Excerpted data Start Marker

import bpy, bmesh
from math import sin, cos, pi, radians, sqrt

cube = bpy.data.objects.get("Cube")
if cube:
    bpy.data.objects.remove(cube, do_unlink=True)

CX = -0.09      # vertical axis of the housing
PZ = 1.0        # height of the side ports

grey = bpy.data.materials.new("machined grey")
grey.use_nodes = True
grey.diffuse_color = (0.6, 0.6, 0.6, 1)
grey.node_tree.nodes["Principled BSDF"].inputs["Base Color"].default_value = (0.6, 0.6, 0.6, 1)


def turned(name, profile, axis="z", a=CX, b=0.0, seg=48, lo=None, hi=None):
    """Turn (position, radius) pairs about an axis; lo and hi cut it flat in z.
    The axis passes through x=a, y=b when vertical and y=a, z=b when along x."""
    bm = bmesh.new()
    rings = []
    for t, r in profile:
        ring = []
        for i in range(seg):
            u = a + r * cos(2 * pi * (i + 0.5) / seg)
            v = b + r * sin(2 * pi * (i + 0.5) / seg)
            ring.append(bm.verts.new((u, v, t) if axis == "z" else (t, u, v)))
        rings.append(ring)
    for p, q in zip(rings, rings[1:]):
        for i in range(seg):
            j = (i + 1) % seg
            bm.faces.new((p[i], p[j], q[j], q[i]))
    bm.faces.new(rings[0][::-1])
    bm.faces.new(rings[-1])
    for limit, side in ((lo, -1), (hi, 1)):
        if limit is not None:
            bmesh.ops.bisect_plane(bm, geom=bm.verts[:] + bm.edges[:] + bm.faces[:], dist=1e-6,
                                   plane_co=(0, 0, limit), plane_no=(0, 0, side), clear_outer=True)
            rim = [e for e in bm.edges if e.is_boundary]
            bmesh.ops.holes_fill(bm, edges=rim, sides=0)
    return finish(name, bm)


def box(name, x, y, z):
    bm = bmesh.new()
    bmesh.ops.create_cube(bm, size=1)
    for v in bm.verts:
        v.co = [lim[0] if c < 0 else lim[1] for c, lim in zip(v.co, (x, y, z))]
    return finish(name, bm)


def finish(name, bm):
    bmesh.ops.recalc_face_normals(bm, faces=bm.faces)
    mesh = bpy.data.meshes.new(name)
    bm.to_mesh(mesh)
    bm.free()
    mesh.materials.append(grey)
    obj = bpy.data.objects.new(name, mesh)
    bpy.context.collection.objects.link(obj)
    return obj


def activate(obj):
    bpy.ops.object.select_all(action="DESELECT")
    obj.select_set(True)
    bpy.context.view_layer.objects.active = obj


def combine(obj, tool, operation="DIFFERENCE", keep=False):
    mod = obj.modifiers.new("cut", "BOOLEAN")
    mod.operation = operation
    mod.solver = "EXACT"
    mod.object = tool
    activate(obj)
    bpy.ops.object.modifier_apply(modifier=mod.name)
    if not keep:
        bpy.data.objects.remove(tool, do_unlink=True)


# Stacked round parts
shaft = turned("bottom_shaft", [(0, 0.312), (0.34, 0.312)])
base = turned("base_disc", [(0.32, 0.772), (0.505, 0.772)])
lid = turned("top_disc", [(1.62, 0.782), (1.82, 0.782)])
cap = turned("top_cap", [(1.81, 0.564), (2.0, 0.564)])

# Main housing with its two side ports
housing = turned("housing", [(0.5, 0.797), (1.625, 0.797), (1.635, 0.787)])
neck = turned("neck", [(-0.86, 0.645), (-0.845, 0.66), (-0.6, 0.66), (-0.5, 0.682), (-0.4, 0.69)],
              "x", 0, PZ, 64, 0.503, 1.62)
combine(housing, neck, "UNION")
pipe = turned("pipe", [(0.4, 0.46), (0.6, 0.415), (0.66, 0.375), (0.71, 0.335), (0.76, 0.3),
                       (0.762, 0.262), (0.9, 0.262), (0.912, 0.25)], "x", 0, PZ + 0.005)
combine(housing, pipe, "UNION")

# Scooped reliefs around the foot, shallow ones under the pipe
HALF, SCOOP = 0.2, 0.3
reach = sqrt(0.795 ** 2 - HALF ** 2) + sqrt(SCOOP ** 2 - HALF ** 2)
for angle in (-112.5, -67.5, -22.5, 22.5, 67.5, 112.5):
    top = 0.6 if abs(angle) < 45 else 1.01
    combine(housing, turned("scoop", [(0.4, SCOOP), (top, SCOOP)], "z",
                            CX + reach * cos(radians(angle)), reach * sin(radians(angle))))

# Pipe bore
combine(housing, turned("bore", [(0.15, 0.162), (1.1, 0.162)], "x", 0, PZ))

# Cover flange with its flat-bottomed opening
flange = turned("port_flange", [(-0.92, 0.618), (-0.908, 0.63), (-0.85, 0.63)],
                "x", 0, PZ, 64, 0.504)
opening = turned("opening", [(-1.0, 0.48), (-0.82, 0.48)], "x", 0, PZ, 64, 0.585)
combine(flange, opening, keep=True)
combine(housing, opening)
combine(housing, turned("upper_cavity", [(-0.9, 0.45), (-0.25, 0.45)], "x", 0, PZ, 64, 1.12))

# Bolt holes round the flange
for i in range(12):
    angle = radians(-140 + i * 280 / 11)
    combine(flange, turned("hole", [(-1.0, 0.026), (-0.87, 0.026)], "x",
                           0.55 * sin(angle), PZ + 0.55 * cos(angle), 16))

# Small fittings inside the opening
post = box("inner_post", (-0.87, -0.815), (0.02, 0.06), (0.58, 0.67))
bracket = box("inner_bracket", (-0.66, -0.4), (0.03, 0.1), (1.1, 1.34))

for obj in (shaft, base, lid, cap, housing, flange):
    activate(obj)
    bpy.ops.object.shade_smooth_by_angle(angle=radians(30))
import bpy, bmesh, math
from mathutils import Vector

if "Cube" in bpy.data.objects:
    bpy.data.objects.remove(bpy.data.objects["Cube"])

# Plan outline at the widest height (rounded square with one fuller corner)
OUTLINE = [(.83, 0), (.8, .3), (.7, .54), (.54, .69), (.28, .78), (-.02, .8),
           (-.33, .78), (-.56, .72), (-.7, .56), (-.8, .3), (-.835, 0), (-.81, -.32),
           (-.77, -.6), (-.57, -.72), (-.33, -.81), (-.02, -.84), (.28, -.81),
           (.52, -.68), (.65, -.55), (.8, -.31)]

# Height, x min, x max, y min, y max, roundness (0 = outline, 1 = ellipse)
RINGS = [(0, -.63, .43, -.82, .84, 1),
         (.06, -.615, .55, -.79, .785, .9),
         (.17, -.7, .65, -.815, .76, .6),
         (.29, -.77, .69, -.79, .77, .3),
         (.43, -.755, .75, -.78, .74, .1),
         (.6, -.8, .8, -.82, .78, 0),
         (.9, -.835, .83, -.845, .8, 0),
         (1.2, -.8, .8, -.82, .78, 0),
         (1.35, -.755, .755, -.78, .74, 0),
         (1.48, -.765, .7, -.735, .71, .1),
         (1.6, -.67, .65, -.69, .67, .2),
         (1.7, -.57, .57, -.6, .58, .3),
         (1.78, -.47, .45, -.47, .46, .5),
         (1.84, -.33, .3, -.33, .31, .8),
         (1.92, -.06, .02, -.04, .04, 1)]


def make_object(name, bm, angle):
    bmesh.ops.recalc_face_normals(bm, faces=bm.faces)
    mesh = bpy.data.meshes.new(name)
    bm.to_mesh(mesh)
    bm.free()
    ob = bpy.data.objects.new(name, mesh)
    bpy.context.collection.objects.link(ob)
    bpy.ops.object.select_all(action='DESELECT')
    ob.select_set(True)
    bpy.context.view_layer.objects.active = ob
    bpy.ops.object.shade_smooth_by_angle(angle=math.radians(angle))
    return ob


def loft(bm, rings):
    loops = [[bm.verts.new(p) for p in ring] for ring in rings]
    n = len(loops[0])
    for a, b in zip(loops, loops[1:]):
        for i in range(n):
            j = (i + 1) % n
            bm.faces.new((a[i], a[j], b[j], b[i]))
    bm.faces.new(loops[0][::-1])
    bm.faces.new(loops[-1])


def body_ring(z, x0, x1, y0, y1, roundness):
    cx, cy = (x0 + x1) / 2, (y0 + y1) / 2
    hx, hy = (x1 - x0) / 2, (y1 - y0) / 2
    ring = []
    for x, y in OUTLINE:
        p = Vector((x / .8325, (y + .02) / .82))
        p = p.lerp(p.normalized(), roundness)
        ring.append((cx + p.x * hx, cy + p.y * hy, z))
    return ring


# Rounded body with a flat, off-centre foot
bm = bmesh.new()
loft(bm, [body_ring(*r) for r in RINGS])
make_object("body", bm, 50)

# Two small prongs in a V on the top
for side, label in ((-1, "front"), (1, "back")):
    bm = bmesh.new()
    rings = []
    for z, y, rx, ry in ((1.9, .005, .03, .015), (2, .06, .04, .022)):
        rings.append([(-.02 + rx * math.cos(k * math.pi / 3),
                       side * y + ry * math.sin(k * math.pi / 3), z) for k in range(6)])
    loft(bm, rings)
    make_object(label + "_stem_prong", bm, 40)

Excerpted data End Marker

▸ What you need to do: Above are the records; report each line in them that includes the word "faces".

▸ Task answer:
            bm.faces.new((p[i], p[j], q[j], q[i]))
    bm.faces.new(rings[0][::-1])
    bm.faces.new(rings[-1])
            bmesh.ops.bisect_plane(bm, geom=bm.verts[:] + bm.edges[:] + bm.faces[:], dist=1e-6,
    bmesh.ops.recalc_face_normals(bm, faces=bm.faces)
    bmesh.ops.recalc_face_normals(bm, faces=bm.faces)
            bm.faces.new((a[i], a[j], b[j], b[i]))
    bm.faces.new(loops[0][::-1])
    bm.faces.new(loops[-1])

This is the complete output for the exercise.